Saved entries
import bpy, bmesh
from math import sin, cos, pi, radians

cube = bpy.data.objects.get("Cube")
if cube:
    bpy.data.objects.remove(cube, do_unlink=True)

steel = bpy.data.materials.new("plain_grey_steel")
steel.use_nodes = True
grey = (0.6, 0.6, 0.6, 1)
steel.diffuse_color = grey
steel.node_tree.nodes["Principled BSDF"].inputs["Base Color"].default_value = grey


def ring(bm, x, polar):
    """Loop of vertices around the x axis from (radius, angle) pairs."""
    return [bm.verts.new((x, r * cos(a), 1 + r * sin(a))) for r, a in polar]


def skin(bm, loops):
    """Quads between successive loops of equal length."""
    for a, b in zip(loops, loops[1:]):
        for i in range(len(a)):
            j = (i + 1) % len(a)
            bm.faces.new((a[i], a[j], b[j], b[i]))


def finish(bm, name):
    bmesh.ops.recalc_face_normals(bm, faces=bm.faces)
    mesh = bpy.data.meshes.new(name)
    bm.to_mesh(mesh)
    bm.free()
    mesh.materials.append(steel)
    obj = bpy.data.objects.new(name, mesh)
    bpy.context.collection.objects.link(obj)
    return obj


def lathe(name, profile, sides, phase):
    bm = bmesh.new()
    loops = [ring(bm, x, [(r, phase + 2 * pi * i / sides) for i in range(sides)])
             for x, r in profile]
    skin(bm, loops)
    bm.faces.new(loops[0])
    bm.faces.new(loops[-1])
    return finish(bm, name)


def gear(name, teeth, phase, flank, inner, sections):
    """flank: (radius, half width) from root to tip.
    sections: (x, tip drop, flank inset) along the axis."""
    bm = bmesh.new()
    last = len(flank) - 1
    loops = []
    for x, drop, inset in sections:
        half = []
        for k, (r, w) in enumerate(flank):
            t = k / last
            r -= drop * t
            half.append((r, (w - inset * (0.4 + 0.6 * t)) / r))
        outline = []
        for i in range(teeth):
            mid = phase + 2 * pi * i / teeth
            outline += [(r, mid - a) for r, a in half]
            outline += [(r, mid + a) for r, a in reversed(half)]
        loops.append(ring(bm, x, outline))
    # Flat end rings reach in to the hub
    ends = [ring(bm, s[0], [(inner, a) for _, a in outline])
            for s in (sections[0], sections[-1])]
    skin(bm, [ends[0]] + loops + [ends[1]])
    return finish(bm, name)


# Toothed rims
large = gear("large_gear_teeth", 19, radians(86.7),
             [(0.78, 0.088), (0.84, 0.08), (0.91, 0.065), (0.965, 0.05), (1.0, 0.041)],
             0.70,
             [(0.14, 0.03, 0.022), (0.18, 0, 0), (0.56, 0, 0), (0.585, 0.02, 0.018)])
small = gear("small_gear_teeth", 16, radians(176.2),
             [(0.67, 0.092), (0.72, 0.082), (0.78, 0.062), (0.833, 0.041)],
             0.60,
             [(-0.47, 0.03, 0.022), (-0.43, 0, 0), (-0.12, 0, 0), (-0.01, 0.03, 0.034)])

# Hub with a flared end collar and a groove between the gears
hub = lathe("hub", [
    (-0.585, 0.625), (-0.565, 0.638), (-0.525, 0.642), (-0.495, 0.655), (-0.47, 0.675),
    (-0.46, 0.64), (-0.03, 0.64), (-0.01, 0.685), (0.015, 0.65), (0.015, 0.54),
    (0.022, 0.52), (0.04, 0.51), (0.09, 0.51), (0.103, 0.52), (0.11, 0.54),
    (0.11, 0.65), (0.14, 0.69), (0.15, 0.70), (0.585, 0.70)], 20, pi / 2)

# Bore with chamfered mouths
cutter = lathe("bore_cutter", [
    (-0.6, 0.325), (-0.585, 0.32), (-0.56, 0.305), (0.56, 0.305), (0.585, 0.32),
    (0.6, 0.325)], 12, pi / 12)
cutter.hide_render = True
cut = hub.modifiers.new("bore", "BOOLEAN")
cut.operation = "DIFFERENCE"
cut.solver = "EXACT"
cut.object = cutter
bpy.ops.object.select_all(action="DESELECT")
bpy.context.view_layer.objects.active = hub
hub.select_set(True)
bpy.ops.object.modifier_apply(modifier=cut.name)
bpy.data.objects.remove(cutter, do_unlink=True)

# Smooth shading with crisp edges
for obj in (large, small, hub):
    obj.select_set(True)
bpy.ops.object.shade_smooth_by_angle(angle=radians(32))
==
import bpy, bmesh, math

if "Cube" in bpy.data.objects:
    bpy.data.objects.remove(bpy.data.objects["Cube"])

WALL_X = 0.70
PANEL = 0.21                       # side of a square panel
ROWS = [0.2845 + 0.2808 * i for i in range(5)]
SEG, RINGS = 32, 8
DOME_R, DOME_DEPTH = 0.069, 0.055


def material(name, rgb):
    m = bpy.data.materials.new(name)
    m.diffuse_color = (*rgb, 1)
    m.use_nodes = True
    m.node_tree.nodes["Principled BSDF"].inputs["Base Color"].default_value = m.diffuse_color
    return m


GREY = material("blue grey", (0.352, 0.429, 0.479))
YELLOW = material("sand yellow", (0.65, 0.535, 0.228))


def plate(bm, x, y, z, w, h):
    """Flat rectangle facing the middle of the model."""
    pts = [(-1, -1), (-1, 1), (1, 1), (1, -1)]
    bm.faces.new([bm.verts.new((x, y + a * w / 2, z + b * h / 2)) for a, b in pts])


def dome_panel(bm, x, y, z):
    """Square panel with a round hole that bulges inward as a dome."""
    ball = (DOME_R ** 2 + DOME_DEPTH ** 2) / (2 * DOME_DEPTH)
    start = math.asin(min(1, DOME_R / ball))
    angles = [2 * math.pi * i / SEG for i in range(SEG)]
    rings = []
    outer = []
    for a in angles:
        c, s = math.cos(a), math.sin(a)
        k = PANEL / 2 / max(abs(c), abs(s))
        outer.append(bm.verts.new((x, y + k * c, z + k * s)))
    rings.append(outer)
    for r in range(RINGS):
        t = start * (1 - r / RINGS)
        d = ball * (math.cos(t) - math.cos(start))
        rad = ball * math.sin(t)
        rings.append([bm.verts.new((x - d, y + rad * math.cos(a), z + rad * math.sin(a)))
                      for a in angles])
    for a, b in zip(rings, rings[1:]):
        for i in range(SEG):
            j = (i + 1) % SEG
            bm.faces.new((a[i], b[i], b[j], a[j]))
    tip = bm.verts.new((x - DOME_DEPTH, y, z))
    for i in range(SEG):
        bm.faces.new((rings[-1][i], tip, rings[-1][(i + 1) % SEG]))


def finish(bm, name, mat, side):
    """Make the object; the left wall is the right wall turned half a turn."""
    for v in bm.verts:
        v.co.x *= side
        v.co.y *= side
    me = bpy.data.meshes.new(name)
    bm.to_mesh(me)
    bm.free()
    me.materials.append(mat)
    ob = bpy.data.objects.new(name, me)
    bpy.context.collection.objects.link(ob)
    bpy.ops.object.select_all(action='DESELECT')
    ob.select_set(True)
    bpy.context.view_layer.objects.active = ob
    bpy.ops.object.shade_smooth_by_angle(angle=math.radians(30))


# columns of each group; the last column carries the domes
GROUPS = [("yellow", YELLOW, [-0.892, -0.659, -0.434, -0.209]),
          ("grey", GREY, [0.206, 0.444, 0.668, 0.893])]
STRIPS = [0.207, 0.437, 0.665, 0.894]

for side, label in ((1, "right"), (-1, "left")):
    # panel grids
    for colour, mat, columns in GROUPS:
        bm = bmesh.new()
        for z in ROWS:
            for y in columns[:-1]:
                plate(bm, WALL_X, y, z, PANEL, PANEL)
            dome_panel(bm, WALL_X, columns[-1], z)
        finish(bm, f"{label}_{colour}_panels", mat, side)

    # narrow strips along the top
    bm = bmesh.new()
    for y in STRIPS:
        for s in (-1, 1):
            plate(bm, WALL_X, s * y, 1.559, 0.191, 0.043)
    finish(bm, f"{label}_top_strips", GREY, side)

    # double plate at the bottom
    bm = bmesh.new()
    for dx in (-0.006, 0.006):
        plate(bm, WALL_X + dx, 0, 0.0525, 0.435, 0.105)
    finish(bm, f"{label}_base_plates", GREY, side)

ASSIGNMENT: Return every line from the entries above that includes the word "objects".

SOLVED EXERCISE:
cube = bpy.data.objects.get("Cube")
    bpy.data.objects.remove(cube, do_unlink=True)
    obj = bpy.data.objects.new(name, mesh)
    bpy.context.collection.objects.link(obj)
bpy.context.view_layer.objects.active = hub
bpy.data.objects.remove(cutter, do_unlink=True)
if "Cube" in bpy.data.objects:
    bpy.data.objects.remove(bpy.data.objects["Cube"])
    ob = bpy.data.objects.new(name, me)
    bpy.context.collection.objects.link(ob)
    bpy.context.view_layer.objects.active = ob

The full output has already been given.